It was one of those Autumn days where it felt like nature was showing off. The leaves had turned yellow and red and fluttered down onto the grass with every gentle gust of wind. The sky was a big bowl of uninterrupted blue. I flattened a plastic bag onto the grass by the flower bed, knelt down and spent some time poking around in the soil. I dragged away the leaves, pulled up fat worms and followed the course of errant roots under the earth, trying to find their source so I could pull them up. The metal point of the dibber allowed it to enter the soil with ease. I twisted it around, pulled it out, inserted the bulb, filled the hole in with soil and moved on. I planted clusters of the bulbs in pots, pointy side up, mixing up the colours. I planted more around the base of the trees. Then I dug four small holes and patted down the Thalictrum plants into the earth. Four little squirts of green sticking out of the soil about an inch. I don’t know if it was the effect of the wind blustering around my face or the dappled light under the trees, but when I finished planting, I was humming a song. I was content. I felt like I had accomplished something.

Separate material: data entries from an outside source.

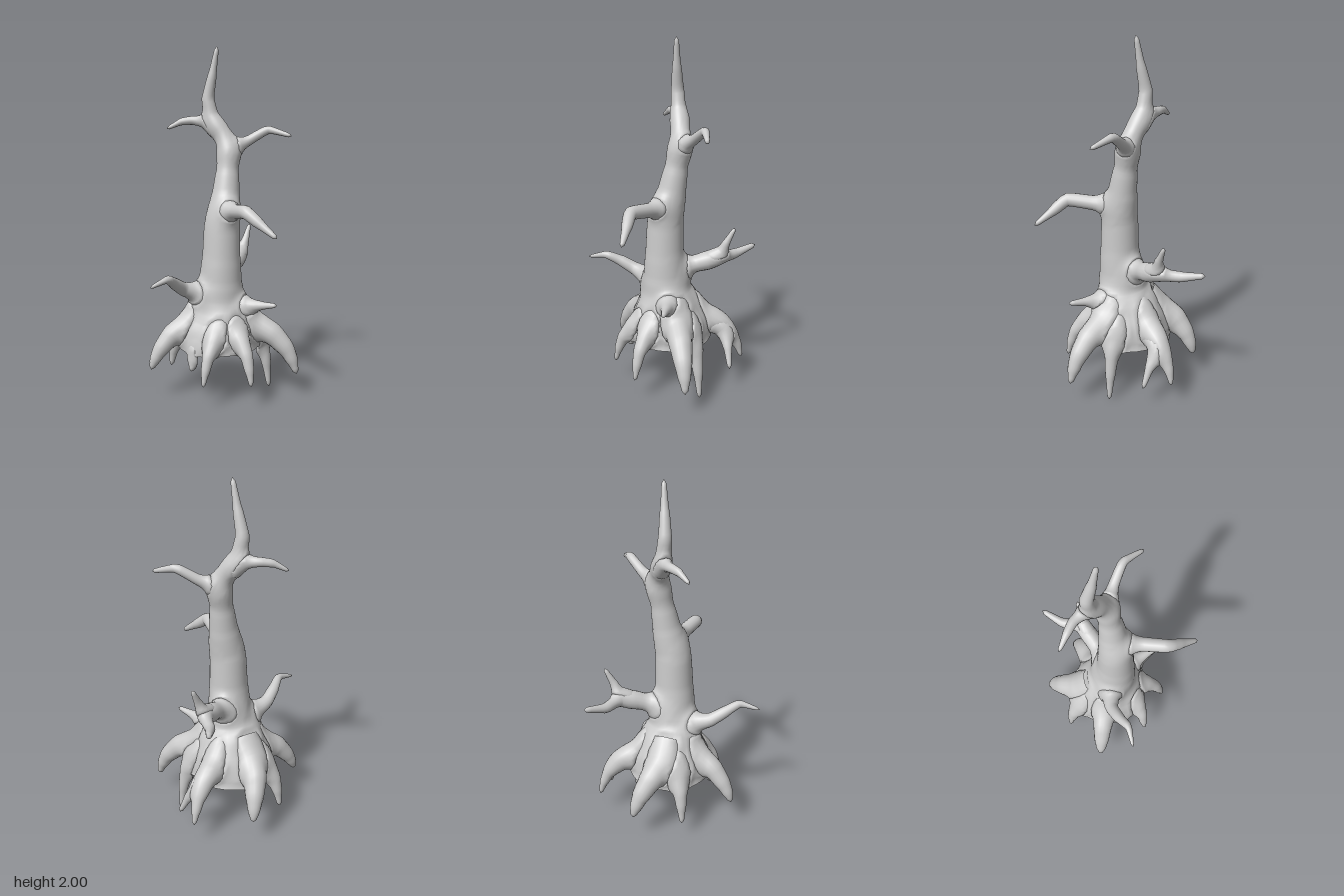
import * as THREE from 'three';
import { mergeVertices } from 'three/addons/utils/BufferGeometryUtils.js';

const bark = new THREE.MeshStandardMaterial({ color: 0xcccccc, side: THREE.DoubleSide });
const CENTRE = { x: 0.06, z: -0.07 };
const BLEND = 0.075;

function finish(geometry, name) {
  geometry.deleteAttribute('uv');
  geometry.deleteAttribute('normal');
  const welded = mergeVertices(geometry, 1e-5);
  welded.computeVertexNormals();
  const mesh = new THREE.Mesh(welded, bark);
  mesh.name = name;
  return mesh;
}

// Tapered tube through nodes [x, y, z, radius]; rings are kept for blending the joints
function limb(name, nodes, sides = 16) {
  const points = nodes.map(n => new THREE.Vector3(n[0], n[1], n[2]));
  const curve = new THREE.CatmullRomCurve3(points, false, 'catmullrom', 0.2);
  const steps = (nodes.length - 1) * 6;
  const geometry = new THREE.TubeGeometry(curve, steps, 1, sides);
  const pos = geometry.attributes.position;
  const v = new THREE.Vector3();
  const rings = [];
  for (let i = 0; i <= steps; i++) {
    const c = curve.getPointAt(i / steps);
    const t = curve.getUtoTmapping(i / steps) * (nodes.length - 1);
    const k = Math.min(Math.floor(t), nodes.length - 2);
    const r = THREE.MathUtils.lerp(nodes[k][3], nodes[k + 1][3], t - k);
    rings.push({ c, r });
    for (let j = 0; j <= sides; j++) {
      const id = i * (sides + 1) + j;
      v.fromBufferAttribute(pos, id).sub(c).multiplyScalar(i === steps ? 0 : r).add(c);
      pos.setXYZ(id, v.x, v.y, v.z);
    }
  }
  return { name, geometry, rings, sides };
}

// Distance from a point to the skin of one limb
function limbDistance(x, y, z, rings) {
  let best = 10;
  for (let i = 0; i < rings.length - 1; i++) {
    const a = rings[i], b = rings[i + 1];
    const dx = b.c.x - a.c.x, dy = b.c.y - a.c.y, dz = b.c.z - a.c.z;
    const px = x - a.c.x, py = y - a.c.y, pz = z - a.c.z;
    let t = (px * dx + py * dy + pz * dz) / (dx * dx + dy * dy + dz * dz);
    if (i === 0 && t < 0) continue;
    t = Math.min(1, Math.max(0, t));
    const d = Math.hypot(px - dx * t, py - dy * t, pz - dz * t) - a.r - (b.r - a.r) * t;
    if (d < best) best = d;
  }
  return best;
}

// Smooth union of all limbs
function skinDistance(x, y, z, limbs) {
  let d = 10;
  for (const { rings } of limbs) {
    const e = limbDistance(x, y, z, rings);
    const h = Math.max(BLEND - Math.abs(d - e), 0) / BLEND;
    d = Math.min(d, e) - h * h * BLEND / 4;
  }
  return d;
}

// Swell each limb near its joints so that neighbours flow into one another;
// points buried in a neighbour stay below the shared skin
function blendJoints(limbs) {
  const step = 0.002;
  for (const own of limbs) {
    const pos = own.geometry.attributes.position;
    const others = limbs.filter(l => l !== own);
    for (let id = 0; id < (own.rings.length - 1) * (own.sides + 1); id++) {
      let x = pos.getX(id), y = pos.getY(id), z = pos.getZ(id);
      const target = Math.min(0, ...others.map(l => limbDistance(x, y, z, l.rings)));
      if (target < -0.06) continue;
      for (let pass = 0; pass < 3; pass++) {
        const d = skinDistance(x, y, z, limbs);
        const move = d - target;
        if (move > -0.001) break;
        const gx = skinDistance(x + step, y, z, limbs) - d;
        const gy = skinDistance(x, y + step, z, limbs) - d;
        const gz = skinDistance(x, y, z + step, limbs) - d;
        const g = Math.hypot(gx, gy, gz) || 1;
        x -= move * gx / g;
        y -= move * gy / g;
        z -= move * gz / g;
      }
      pos.setXYZ(id, x, y, z);
    }
  }
}

// Root tips: [x, y, z, thickness, sideways bend]
const ROOTS = [
  [-0.345, 0.175, -0.145, 1.1, 0],
  [-0.18, 0.13, 0.155, 0.85, -0.13],
  [0.05, 0.13, 0.29, 0.9, 0],
  [0.375, 0.14, 0.28, 1.2, 0],
  [0.34, 0.0, 0.06, 1.0, 0],
  [0.43, 0.14, -0.28, 0.9, 0],
  [0.145, 0.16, -0.45, 1.25, -0.15],
  [-0.11, 0.1, -0.335, 1.0, 0],
  [-0.175, 0.18, 0.015, 0.6, 0],
];

// Root that leaves the trunk, arches outward and bends down to its tip
function root([x, y, z, s, bend], index) {
  const dx = x - CENTRE.x, dz = z - CENTRE.z;
  const at = (f, h, r) => {
    const side = bend * Math.sin(Math.PI * f);
    return [CENTRE.x + dx * f - dz * side, h, CENTRE.z + dz * f + dx * side, r * s];
  };
  return limb('root' + (index + 1), [
    at(0.22, 0.52, 0.055),
    at(0.45, 0.43, 0.062),
    at(0.7, 0.365, 0.054),
    at(0.87, 0.285, 0.04),
    at(0.95, (y + 0.28) / 2, 0.027),
    at(1, y, 0.009),
  ]);
}

// Shallow concave underside between the roots
function hollow() {
  const profile = [[0, 0.36], [0.08, 0.354], [0.15, 0.335], [0.2, 0.31], [0.237, 0.283]];
  const geometry = new THREE.LatheGeometry(profile.map(p => new THREE.Vector2(...p)), 32);
  geometry.translate(CENTRE.x, 0, CENTRE.z);
  return finish(geometry, 'hollowUnderside');
}

export function createModel() {
  const tree = new THREE.Group();
  tree.name = 'deadTree';

  // Trunk, flared at the foot, leaning and narrowing to a bent point
  const limbs = [limb('trunk', [
    [0.06, 0.28, -0.07, 0.238], [0.06, 0.36, -0.07, 0.215], [0.057, 0.45, -0.06, 0.178],
    [0.053, 0.53, -0.045, 0.148], [0.05, 0.64, -0.03, 0.128], [0.05, 0.8, -0.02, 0.11],
    [0.055, 1.0, -0.02, 0.101], [0.085, 1.15, -0.03, 0.083], [0.107, 1.3, -0.045, 0.064],
    [0.12, 1.42, -0.06, 0.06], [0.105, 1.51, -0.09, 0.051], [0.062, 1.61, -0.14, 0.041],
    [0.045, 1.71, -0.155, 0.037], [0.057, 1.85, -0.125, 0.024], [0.07, 2.0, -0.098, 0.01],
  ], 48)];

  limbs.push(...ROOTS.map(root));

  // Branches and side shoots, each starting inside its parent
  const branches = {
    rootFork: [[0.27, 0.39, -0.19, 0.042], [0.35, 0.33, -0.2, 0.037], [0.4, 0.24, -0.16, 0.026],
      [0.437, 0.13, -0.12, 0.009]],
    lowerRightBranch: [[0.02, 0.54, -0.05, 0.08], [-0.08, 0.61, -0.06, 0.055], [-0.18, 0.645, -0.06, 0.039],
      [-0.26, 0.695, -0.02, 0.032], [-0.33, 0.733, 0.03, 0.022], [-0.445, 0.705, 0.05, 0.006]],
    frontBranch: [[0.06, 1.04, -0.02, 0.055], [0.055, 1.085, 0.05, 0.047], [0.045, 1.09, 0.13, 0.041],
      [0.02, 1.103, 0.27, 0.037], [0.05, 1.05, 0.35, 0.029], [0.09, 0.98, 0.455, 0.009]],
    lowerLeftBranch: [[0.07, 0.65, -0.07, 0.07], [0.15, 0.715, -0.11, 0.054], [0.23, 0.745, -0.15, 0.043],
      [0.31, 0.765, -0.215, 0.034], [0.345, 0.765, -0.33, 0.029], [0.415, 0.8, -0.445, 0.012]],
    lowerLeftFork: [[0.24, 0.745, -0.16, 0.03], [0.32, 0.81, -0.2, 0.027], [0.345, 0.86, -0.205, 0.024],
      [0.39, 0.955, -0.225, 0.008]],
    upperLeftBranch: [[0.12, 1.39, -0.055, 0.038], [0.17, 1.44, -0.04, 0.034], [0.235, 1.475, -0.015, 0.029],
      [0.33, 1.535, 0.04, 0.024], [0.412, 1.5, 0.155, 0.009]],
    upperRightBranch: [[0.08, 1.53, -0.13, 0.032], [0.04, 1.575, -0.18, 0.028], [-0.01, 1.588, -0.23, 0.026],
      [-0.07, 1.58, -0.265, 0.021], [-0.142, 1.54, -0.307, 0.007]],
    frontSpur: [[0.1, 0.5, 0.01, 0.06], [0.145, 0.54, 0.1, 0.038], [0.185, 0.55, 0.18, 0.027],
      [0.23, 0.565, 0.277, 0.009]],
  };
  for (const [name, nodes] of Object.entries(branches)) limbs.push(limb(name, nodes));

  blendJoints(limbs);
  for (const { geometry, name } of limbs) tree.add(finish(geometry, name));
  tree.add(hollow());
  return tree;
}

In the days after dibbing (do you say ‘dibbing’ gardeners? Is this a thing?), every time I looked out the window I felt a low thrum of excitement at the thought of the show these tulips were going to put on come Spring. It would be, if all went to plan, obscenely beautiful. The Thalictrum would blossom all Summer long, but the tulips would arrive and leave quickly. There would be five, six days of perfect blossom, then the petals would start to loosen and brown and eventually drop off. It was so much bother and wait for such a fleeting reward, but I realised that I was excited by that aspect; it added a sense of jeopardy to the whole thing. I wondered if this was the measure of me being old now. I was a few years into my forties and excited about bulbs. Was this the start of the end? I found a quote by the horticulturalist Allan Armitage.
Gardening simply does not allow one to be mentally old, because too many hopes and dreams are yet to be realised.
And it all made sense. In gardening I was giving myself something to look forward to, over and over again. Planting bulbs was like booking a Summer holiday in the darkest days of Winter; there was so much pleasure in the anticipation. For the first time in my life I was a person who revelled in waiting. There were bulbs under the soil. There was joy around the corner.
Now I must remove gardening from the ‘things to do when I’m old’ list in my head. I found it earlier in life than I thought I would and It makes me feel more excited about life than I ever thought it could. I am the proud owner of a dibber and I have new hopes and dreams to realise.